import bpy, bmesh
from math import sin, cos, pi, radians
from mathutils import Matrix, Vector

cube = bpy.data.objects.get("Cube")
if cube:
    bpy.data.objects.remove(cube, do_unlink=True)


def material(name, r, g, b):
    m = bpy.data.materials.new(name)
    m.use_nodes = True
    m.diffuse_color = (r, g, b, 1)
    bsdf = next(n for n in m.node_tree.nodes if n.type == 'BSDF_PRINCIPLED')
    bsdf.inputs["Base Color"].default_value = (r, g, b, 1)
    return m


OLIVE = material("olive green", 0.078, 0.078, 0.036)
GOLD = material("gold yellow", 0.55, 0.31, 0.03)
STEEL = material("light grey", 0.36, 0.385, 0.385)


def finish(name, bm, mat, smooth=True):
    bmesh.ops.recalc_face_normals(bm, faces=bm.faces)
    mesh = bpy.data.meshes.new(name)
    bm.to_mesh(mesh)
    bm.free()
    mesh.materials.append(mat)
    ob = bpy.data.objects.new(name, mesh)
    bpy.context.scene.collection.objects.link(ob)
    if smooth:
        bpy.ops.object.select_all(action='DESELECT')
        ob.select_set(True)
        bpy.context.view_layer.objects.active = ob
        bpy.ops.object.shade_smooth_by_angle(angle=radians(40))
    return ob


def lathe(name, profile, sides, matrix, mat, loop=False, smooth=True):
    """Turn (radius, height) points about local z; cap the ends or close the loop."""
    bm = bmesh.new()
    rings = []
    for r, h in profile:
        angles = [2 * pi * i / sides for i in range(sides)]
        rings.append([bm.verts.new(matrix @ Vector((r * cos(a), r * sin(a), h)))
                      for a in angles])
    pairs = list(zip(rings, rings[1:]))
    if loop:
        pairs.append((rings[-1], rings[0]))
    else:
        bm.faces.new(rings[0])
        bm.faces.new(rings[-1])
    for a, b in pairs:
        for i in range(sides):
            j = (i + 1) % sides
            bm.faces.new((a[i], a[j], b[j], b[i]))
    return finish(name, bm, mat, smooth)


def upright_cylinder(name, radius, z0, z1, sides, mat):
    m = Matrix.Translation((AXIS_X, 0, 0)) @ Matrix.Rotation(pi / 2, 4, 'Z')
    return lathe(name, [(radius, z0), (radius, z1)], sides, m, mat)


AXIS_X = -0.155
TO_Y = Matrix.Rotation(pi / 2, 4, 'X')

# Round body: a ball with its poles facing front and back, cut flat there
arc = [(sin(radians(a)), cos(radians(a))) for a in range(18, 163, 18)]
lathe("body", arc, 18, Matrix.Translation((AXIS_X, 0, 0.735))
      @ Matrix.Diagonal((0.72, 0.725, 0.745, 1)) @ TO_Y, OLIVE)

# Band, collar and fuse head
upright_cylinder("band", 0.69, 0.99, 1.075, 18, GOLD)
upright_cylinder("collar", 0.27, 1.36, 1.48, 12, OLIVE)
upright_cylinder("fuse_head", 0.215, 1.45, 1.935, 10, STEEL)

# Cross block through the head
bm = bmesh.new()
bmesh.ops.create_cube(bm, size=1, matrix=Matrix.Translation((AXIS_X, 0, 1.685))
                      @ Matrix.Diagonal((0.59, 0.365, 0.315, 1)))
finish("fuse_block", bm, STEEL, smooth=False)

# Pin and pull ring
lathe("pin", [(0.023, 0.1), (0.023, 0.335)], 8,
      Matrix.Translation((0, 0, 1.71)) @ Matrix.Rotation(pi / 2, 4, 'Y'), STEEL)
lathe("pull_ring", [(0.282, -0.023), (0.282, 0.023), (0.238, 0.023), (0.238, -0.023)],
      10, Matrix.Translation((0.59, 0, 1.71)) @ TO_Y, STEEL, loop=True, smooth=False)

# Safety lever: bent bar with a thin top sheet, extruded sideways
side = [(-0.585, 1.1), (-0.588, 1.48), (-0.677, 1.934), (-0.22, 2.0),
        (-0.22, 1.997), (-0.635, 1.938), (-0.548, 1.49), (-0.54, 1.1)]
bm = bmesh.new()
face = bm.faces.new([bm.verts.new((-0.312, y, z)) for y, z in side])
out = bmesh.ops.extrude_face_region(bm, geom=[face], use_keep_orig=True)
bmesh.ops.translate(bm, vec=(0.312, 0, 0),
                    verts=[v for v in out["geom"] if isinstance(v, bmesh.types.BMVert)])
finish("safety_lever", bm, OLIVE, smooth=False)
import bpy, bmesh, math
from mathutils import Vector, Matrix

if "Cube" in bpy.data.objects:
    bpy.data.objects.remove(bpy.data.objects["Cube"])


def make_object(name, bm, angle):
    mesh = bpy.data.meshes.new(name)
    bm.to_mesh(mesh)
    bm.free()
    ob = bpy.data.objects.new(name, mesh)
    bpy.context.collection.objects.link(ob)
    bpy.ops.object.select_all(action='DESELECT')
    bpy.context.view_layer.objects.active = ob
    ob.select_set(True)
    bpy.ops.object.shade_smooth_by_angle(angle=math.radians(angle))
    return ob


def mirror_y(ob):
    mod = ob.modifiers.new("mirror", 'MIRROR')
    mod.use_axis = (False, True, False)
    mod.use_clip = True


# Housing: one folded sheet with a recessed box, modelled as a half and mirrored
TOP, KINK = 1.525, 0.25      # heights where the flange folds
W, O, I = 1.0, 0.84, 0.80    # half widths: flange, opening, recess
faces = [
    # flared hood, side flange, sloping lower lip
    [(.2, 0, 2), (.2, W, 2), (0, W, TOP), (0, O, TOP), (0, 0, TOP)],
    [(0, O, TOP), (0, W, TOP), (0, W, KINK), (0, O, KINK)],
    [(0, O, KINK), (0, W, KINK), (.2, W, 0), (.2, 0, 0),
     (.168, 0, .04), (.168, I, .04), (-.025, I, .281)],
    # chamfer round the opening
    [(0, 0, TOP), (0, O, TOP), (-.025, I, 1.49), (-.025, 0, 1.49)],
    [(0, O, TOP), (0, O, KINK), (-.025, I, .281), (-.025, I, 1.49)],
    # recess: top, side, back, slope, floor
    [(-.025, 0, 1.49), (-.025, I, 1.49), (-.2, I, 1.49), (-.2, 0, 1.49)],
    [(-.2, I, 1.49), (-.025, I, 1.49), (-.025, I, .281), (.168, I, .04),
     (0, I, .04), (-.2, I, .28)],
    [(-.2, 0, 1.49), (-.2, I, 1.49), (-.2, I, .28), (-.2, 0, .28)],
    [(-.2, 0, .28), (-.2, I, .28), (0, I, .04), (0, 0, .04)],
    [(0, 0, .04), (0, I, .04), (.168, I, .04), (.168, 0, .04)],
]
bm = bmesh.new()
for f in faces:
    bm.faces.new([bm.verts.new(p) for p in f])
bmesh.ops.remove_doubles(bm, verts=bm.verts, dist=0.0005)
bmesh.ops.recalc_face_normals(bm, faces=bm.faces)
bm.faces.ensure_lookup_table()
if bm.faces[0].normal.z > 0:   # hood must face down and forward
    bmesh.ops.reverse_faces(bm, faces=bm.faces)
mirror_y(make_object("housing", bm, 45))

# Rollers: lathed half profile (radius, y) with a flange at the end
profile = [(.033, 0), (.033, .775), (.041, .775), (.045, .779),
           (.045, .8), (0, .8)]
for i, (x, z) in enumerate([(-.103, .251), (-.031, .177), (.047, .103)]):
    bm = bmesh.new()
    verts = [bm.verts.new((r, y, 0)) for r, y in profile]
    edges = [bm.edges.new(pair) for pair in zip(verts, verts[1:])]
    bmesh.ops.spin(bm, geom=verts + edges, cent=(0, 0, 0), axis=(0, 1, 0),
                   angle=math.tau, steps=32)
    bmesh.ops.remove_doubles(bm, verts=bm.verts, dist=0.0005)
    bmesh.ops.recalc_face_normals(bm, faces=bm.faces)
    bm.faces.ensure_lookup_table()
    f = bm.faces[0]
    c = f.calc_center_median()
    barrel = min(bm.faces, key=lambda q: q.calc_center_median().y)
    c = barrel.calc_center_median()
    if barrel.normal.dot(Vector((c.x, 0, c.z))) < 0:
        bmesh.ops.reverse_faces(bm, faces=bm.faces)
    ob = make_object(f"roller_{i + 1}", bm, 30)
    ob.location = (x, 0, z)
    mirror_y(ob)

***

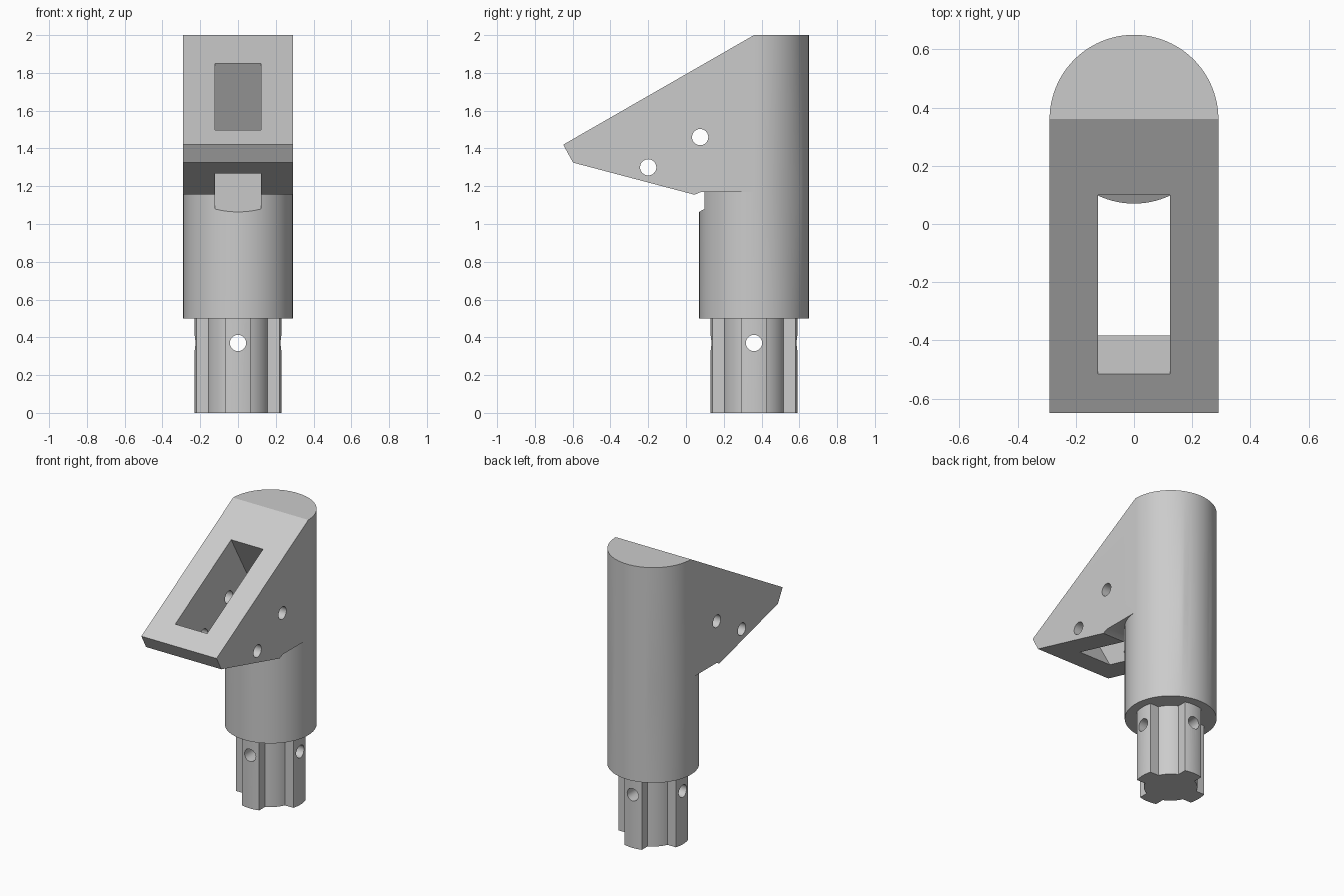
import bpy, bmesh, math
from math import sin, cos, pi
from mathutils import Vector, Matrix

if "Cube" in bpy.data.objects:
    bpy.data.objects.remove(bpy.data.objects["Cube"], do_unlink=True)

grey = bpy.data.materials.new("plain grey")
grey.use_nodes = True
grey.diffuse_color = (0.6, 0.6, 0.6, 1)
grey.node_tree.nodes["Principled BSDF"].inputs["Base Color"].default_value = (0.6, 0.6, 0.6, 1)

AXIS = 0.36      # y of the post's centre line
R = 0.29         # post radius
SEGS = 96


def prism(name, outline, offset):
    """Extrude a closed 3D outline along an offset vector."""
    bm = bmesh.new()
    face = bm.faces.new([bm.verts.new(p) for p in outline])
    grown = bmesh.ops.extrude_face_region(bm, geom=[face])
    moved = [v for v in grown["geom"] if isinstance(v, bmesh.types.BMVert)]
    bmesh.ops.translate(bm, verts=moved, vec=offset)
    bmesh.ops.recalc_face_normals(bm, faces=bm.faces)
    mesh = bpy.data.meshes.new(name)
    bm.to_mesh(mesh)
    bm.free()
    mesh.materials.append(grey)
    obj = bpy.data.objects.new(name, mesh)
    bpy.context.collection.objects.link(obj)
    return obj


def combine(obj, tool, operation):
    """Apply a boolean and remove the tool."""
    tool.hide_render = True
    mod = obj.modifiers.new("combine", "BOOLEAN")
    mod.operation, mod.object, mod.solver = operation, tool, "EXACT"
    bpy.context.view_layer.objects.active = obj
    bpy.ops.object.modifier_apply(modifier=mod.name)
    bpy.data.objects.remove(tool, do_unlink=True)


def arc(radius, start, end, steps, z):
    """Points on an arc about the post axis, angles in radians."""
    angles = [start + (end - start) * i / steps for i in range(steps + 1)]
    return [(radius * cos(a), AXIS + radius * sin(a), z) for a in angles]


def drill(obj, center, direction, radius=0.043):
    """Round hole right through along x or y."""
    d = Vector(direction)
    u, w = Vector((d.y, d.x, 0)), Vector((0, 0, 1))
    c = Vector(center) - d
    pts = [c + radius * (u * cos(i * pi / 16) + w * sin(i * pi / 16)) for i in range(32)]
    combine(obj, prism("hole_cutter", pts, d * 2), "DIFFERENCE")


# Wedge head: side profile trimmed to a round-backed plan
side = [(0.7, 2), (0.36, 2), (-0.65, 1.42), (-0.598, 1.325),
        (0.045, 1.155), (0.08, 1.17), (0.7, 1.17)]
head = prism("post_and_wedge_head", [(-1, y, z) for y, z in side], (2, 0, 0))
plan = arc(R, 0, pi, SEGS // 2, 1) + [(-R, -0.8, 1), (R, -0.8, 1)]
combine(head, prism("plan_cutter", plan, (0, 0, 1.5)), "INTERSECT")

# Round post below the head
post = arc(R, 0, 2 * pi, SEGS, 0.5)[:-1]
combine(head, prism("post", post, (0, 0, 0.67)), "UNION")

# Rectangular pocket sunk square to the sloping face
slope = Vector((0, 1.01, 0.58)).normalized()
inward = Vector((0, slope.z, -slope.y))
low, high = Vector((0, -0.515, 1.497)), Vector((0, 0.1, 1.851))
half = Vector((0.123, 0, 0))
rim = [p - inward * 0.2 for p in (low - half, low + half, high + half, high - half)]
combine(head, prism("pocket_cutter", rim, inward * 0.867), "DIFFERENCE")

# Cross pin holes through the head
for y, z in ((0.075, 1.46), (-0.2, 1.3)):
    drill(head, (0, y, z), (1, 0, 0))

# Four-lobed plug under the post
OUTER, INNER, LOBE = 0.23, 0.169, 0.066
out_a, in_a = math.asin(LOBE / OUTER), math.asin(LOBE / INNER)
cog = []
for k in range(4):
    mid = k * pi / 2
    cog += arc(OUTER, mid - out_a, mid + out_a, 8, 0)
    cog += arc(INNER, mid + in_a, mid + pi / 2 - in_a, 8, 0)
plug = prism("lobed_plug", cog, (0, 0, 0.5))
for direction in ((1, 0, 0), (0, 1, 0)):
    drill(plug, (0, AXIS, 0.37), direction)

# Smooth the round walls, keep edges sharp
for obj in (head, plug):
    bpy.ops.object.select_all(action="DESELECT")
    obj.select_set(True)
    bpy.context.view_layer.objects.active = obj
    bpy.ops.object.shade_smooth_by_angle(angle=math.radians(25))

***

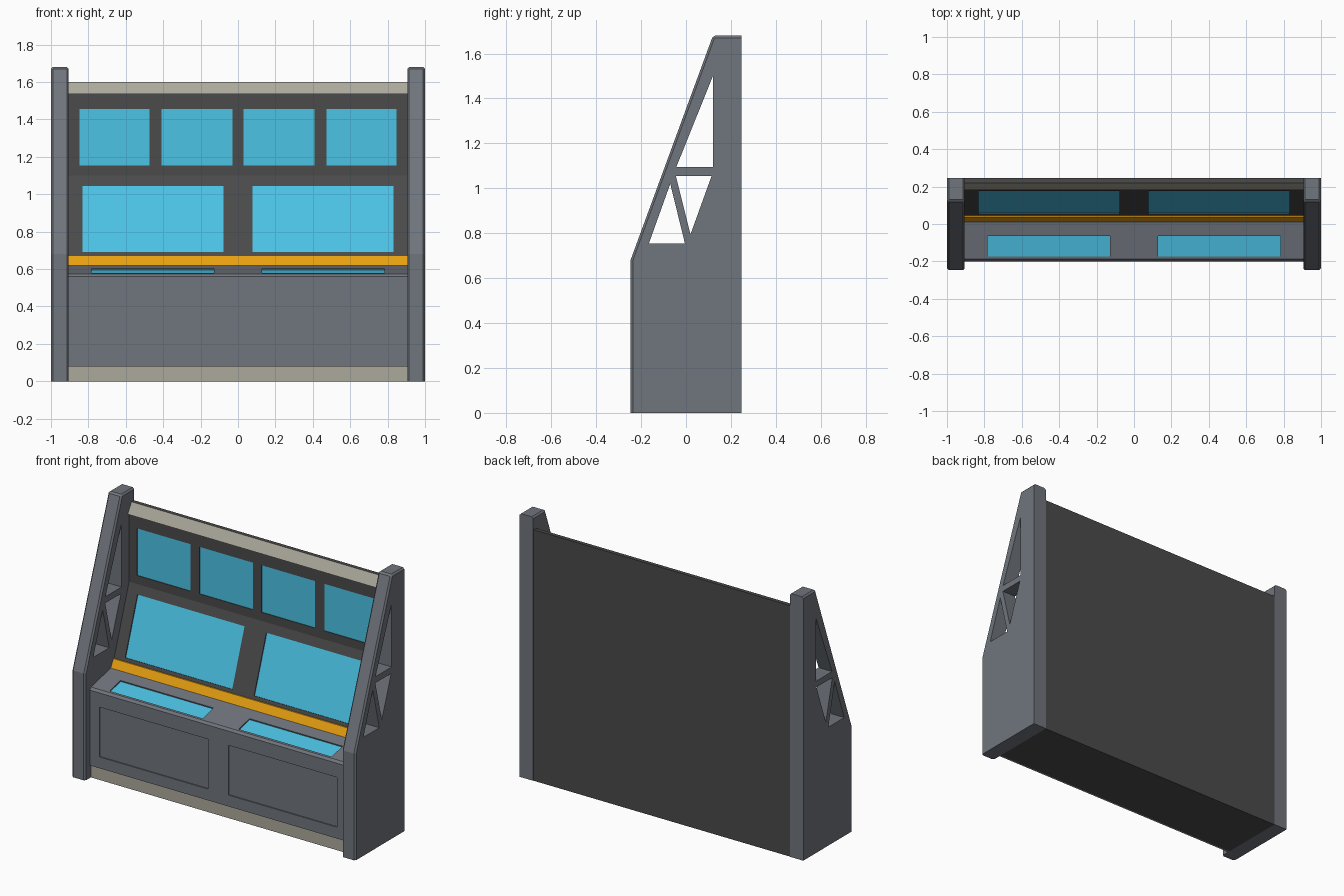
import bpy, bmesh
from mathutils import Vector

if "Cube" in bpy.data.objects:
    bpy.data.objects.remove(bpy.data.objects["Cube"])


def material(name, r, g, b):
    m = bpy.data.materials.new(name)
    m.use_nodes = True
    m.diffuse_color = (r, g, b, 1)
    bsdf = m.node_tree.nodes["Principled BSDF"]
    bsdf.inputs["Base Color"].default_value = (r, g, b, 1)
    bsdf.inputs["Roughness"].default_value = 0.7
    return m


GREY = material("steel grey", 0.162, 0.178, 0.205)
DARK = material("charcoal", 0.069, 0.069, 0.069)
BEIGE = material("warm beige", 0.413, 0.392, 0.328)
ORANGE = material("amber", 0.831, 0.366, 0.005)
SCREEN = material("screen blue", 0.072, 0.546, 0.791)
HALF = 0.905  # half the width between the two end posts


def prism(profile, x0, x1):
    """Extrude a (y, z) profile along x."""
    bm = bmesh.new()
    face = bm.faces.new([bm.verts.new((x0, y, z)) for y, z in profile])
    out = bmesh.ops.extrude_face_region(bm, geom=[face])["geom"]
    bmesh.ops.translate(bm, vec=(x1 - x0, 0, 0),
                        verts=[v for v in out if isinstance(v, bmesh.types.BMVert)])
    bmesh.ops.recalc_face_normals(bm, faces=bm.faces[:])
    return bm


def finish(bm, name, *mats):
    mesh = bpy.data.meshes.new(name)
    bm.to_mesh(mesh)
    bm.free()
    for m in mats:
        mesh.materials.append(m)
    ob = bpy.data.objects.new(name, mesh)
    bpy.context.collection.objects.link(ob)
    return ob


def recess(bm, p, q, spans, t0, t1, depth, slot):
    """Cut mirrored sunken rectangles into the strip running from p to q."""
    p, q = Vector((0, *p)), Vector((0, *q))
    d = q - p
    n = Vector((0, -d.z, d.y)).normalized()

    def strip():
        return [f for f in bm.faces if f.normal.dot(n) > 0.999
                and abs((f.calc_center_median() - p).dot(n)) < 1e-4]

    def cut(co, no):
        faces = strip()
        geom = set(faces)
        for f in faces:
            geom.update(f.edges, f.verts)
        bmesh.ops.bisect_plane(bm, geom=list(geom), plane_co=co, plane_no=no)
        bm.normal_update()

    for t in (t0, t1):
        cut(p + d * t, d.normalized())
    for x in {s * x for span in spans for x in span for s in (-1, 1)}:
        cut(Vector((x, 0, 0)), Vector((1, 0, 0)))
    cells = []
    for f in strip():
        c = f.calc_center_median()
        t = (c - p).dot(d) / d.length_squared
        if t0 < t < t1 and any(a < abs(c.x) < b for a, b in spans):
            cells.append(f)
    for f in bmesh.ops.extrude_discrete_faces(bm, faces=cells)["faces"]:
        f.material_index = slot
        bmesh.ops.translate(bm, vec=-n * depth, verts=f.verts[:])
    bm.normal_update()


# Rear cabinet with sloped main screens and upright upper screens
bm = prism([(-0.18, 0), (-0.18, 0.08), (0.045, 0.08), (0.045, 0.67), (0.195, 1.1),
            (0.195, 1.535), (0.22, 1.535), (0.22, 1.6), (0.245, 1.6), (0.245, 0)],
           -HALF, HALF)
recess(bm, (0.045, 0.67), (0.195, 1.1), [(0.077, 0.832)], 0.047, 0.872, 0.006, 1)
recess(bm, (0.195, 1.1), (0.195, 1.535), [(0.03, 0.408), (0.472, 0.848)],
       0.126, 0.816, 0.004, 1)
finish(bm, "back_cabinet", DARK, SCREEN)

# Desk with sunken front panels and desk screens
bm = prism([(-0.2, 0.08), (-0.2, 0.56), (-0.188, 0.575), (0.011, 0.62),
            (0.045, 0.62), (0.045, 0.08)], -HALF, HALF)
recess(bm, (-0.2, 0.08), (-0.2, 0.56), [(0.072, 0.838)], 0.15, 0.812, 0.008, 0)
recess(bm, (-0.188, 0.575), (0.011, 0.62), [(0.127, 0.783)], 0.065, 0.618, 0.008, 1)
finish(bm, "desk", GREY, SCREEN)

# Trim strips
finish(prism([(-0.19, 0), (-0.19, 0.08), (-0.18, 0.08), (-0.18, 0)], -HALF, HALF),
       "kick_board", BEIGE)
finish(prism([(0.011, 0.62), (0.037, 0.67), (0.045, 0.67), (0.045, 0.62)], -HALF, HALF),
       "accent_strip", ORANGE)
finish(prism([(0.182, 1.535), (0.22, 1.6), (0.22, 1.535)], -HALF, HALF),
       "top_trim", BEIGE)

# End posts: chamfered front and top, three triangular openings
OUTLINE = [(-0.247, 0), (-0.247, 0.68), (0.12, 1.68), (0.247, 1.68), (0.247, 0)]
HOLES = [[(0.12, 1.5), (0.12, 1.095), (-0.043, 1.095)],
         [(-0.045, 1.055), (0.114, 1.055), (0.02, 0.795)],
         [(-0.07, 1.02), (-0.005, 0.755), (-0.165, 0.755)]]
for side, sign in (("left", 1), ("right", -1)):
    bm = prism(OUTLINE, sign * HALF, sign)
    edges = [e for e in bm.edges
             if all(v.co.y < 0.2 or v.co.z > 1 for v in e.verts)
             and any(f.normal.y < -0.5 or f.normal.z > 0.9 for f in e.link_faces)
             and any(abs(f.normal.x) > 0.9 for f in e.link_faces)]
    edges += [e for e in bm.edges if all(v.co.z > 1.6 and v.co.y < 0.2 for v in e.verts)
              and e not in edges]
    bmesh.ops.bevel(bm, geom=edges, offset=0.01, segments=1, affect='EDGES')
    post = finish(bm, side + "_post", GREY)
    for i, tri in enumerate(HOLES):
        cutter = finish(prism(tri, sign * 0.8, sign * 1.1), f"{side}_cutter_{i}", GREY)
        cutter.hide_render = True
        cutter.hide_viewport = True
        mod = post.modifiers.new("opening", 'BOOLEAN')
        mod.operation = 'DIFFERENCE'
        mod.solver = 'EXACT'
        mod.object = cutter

***

*Exercise brief*.
Work out how many lines of the material include "sheet", then report only that count.

*Problem solution*.
2